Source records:
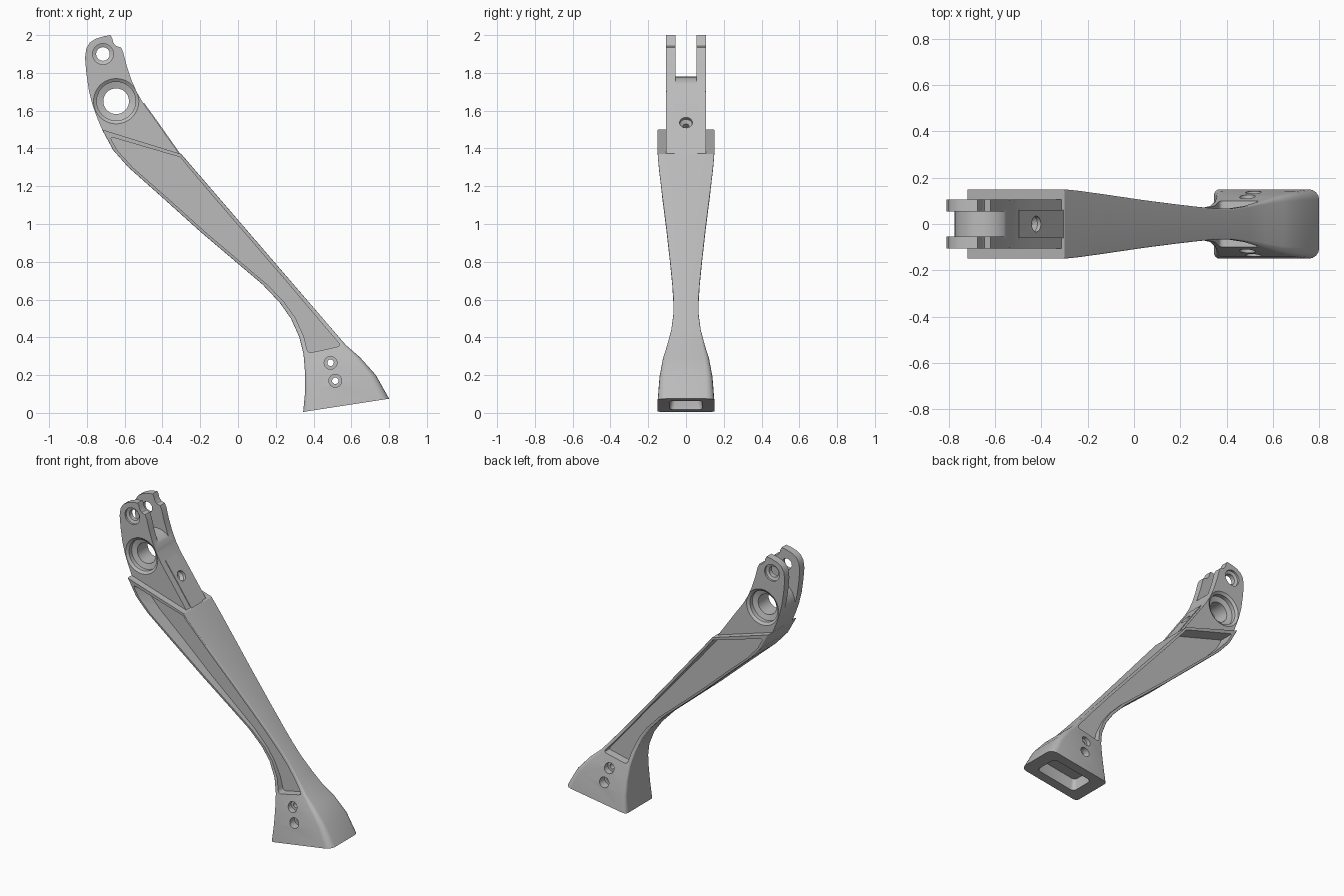
import bpy, bmesh, math
from mathutils import Vector

cube = bpy.data.objects.get("Cube")
if cube:
    bpy.data.objects.remove(cube, do_unlink=True)

grey = bpy.data.materials.new("satin_grey")
grey.use_nodes = True
tone = (0.5, 0.5, 0.5, 1)
grey.diffuse_color = tone
grey.node_tree.nodes["Principled BSDF"].inputs["Base Color"].default_value = tone


def loft(name, rings):
    """Skin a stack of equal-sized rings and cap both ends."""
    bm = bmesh.new()
    rows = [[bm.verts.new(p) for p in ring] for ring in rings]
    n = len(rows[0])
    for a, b in zip(rows, rows[1:]):
        for i in range(n):
            j = (i + 1) % n
            bm.faces.new((a[i], a[j], b[j], b[i]))
    bm.faces.new(rows[0])
    bm.faces.new(rows[-1][::-1])
    bmesh.ops.recalc_face_normals(bm, faces=bm.faces)
    mesh = bpy.data.meshes.new(name)
    bm.to_mesh(mesh)
    bm.free()
    mesh.materials.append(grey)
    obj = bpy.data.objects.new(name, mesh)
    bpy.context.collection.objects.link(obj)
    return obj


def prism(name, outline, y0, y1):
    return loft(name, [[(p[0], y, p[1]) for p in outline] for y in (y0, y1)])


def lathe(name, center, axis, profile, steps=40):
    """Revolve (radius, distance) pairs around an axis."""
    c, axis = Vector(center), Vector(axis).normalized()
    u = axis.orthogonal().normalized()
    v = axis.cross(u)
    angles = [math.tau * i / steps for i in range(steps)]
    return loft(name, [[c + axis * d + (u * math.cos(a) + v * math.sin(a)) * r
                        for a in angles] for r, d in profile])


def both_ways(profile):
    """Mirror a hole profile, listed from outside inwards, about y = 0."""
    return [(r, -d) for r, d in profile] + profile[::-1]


def rounded_section(low, high, w, r_low, r_high, steps=5):
    """Rounded rectangle spanning low to high in xz and -w to w in y."""
    low, high = Vector((low[0], 0, low[1])), Vector((high[0], 0, high[1]))
    u, length = (high - low).normalized(), (high - low).length
    ring = []
    for k, (su, sy) in enumerate([(1, 1), (-1, 1), (-1, -1), (1, -1)]):
        r = r_high if su > 0 else r_low
        cu = length - r if su > 0 else r
        for i in range(steps):
            a = math.pi / 2 * (k + i / (steps - 1))
            ring.append(low + u * (cu + r * math.cos(a))
                        + Vector((0, sy * (w - r) + r * math.sin(a), 0)))
    return ring


def soften(points, r):
    """Round the sharp corners of a 2D outline."""
    out = []
    for i, p in enumerate(points):
        a = (points[i - 1] - p).normalized()
        b = (points[(i + 1) % len(points)] - p).normalized()
        if a.angle(b) > math.radians(140):
            out.append(p)
            continue
        for t in (0, 0.25, 0.5, 0.75, 1):
            out.append(p + a * r * (1 - t) ** 2 + b * r * t ** 2)
    return out


def cut(obj, cutters):
    for c in cutters:
        c.hide_render = True
        mod = obj.modifiers.new("cut", "BOOLEAN")
        mod.operation, mod.solver, mod.object = "DIFFERENCE", "EXACT", c
        bpy.context.view_layer.objects.active = obj
        bpy.ops.object.modifier_apply(modifier=mod.name)


# Arm stations: lower edge, upper edge, half thickness
def ridge(t):
    return (-0.30 + 0.87 * t, 1.37 - 1.01 * t)


stations = [
    ((-0.72, 1.50), ridge(0), 0.15), ((-0.66, 1.39), ridge(0.04), 0.147),
    ((-0.58, 1.30), ridge(0.09), 0.142), ((-0.40, 1.14), ridge(0.22), 0.126),
    ((-0.20, 0.96), ridge(0.40), 0.103), ((0, 0.79), ridge(0.57), 0.084),
    ((0.13, 0.68), ridge(0.68), 0.073), ((0.22, 0.585), ridge(0.76), 0.067),
    ((0.28, 0.50), ridge(0.84), 0.067), ((0.325, 0.40), ridge(0.92), 0.078),
    ((0.347, 0.31), ridge(1), 0.10), ((0.355, 0.21), (0.645, 0.295), 0.122),
    ((0.355, 0.11), (0.73, 0.20), 0.14), ((0.345, 0.005), (0.80, 0.075), 0.15)]
rings = []
for i, (lo, hi, w) in enumerate(stations):
    flare = max(0, i - 9) / 4
    rings.append(rounded_section(lo, hi, w, 0.006 + 0.02 * flare, 0.006 + 0.04 * flare))
arm = loft("arm", rings)

# Long side pockets
lows, highs = [], []
for lo, hi, w in stations[:11]:
    lo, hi = Vector(lo), Vector(hi)
    inset = (hi - lo).normalized() * 0.024
    lows.append(lo + inset)
    highs.append(hi - inset)
lows[0] = lows[0].lerp(lows[1], 0.28)
highs[0] = highs[0].lerp(highs[1], 0.55)
pocket = soften(lows + highs[::-1], 0.025)
cutters = [prism("pocket_cutter", pocket, s * 0.045, s * 0.3) for s in (1, -1)]

# Stepped cross holes and socket in the foot
bolt = both_ways([(0.034, 0.2), (0.034, 0.085), (0.017, 0.085)])
for x, z in ((0.49, 0.265), (0.515, 0.17)):
    cutters.append(lathe("bolt_cutter", (x, 0, z), (0, 1, 0), bolt, 24))
foot_low, foot_high = Vector(stations[-1][0]), Vector(stations[-1][1])
along = (foot_high - foot_low).normalized()
normal = Vector((-along.y, along.x))
socket = []
for depth, shrink in ((-0.05, 0), (0.015, 0), (0.075, 0.012)):
    a = foot_low + along * (0.08 + shrink) + normal * depth
    b = foot_high - along * (0.08 + shrink) + normal * depth
    socket.append(rounded_section(a, b, 0.085 - shrink, 0.025, 0.025))
cutters.append(loft("socket_cutter", socket))
cut(arm, cutters)

# Forked head
head = [(-0.715, 1.49), (-0.745, 1.56), (-0.77, 1.63), (-0.79, 1.71), (-0.803, 1.80),
        (-0.81, 1.88), (-0.803, 1.93), (-0.785, 1.96), (-0.755, 1.98), (-0.71, 1.994),
        (-0.675, 2.0), (-0.665, 1.98), (-0.66, 1.96), (-0.645, 1.942), (-0.62, 1.935),
        (-0.608, 1.91), (-0.59, 1.84), (-0.565, 1.765), (-0.537, 1.70), (-0.50, 1.637),
        (-0.43, 1.54), (-0.305, 1.363)]
fork = prism("forked_head", head, -0.105, 0.105)

# Slot between the tines, with a round floor around the pivot
pivot = (-0.645, 0, 1.65)
slot = [(pivot[0] + 0.13 * math.cos(math.radians(a)), pivot[2] + 0.13 * math.sin(math.radians(a)))
        for a in range(190, 15, -10)]
slot += [(-0.4, 1.70), (-0.4, 2.1), (-0.95, 2.1), (-0.95, 1.60)]
bore = both_ways([(0.12, 0.15), (0.12, 0.105), (0.103, 0.093), (0.103, 0.065), (0.068, 0.055)])
pin = both_ways([(0.055, 0.15), (0.055, 0.092), (0.036, 0.085)])
screw = lathe("screw_cutter", (-0.425, 0, 1.535), (0.81, 0, 0.585),
              [(0.016, -0.10), (0.016, -0.03), (0.034, -0.015), (0.034, 0.06)], 24)
head_cutters = [prism("slot_cutter", slot, -0.055, 0.055),
                lathe("bore_cutter", pivot, (0, 1, 0), bore),
                lathe("pin_cutter", (-0.715, 0, 1.90), (0, 1, 0), pin, 32), screw]
cut(fork, head_cutters)

# Thin pad around the screw hole
pad = prism("screw_pad", [(-0.497, 1.641), (-0.427, 1.544), (-0.302, 1.367),
                          (-0.312, 1.36), (-0.435, 1.538), (-0.503, 1.632)], -0.06, 0.06)
cut(pad, [screw])

for c in cutters + head_cutters:
    bpy.data.objects.remove(c, do_unlink=True)

# Smooth curved faces, keep edges crisp
bpy.ops.object.select_all(action="DESELECT")
for obj in (arm, fork, pad):
    obj.select_set(True)
    bpy.context.view_layer.objects.active = obj
bpy.ops.object.shade_smooth_by_angle(angle=math.radians(30))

PROBLEM REQUIREMENTS - Please quote exactly the run of lines that starts the entries and ends at the line containing "u = axis.orthogonal().normalized()", leaving out every picture.

ANSWER TO THIS PROBLEM -
import bpy, bmesh, math
from mathutils import Vector

cube = bpy.data.objects.get("Cube")
if cube:
    bpy.data.objects.remove(cube, do_unlink=True)

grey = bpy.data.materials.new("satin_grey")
grey.use_nodes = True
tone = (0.5, 0.5, 0.5, 1)
grey.diffuse_color = tone
grey.node_tree.nodes["Principled BSDF"].inputs["Base Color"].default_value = tone


def loft(name, rings):
    """Skin a stack of equal-sized rings and cap both ends."""
    bm = bmesh.new()
    rows = [[bm.verts.new(p) for p in ring] for ring in rings]
    n = len(rows[0])
    for a, b in zip(rows, rows[1:]):
        for i in range(n):
            j = (i + 1) % n
            bm.faces.new((a[i], a[j], b[j], b[i]))
    bm.faces.new(rows[0])
    bm.faces.new(rows[-1][::-1])
    bmesh.ops.recalc_face_normals(bm, faces=bm.faces)
    mesh = bpy.data.meshes.new(name)
    bm.to_mesh(mesh)
    bm.free()
    mesh.materials.append(grey)
    obj = bpy.data.objects.new(name, mesh)
    bpy.context.collection.objects.link(obj)
    return obj


def prism(name, outline, y0, y1):
    return loft(name, [[(p[0], y, p[1]) for p in outline] for y in (y0, y1)])


def lathe(name, center, axis, profile, steps=40):
    """Revolve (radius, distance) pairs around an axis."""
    c, axis = Vector(center), Vector(axis).normalized()
    u = axis.orthogonal().normalized()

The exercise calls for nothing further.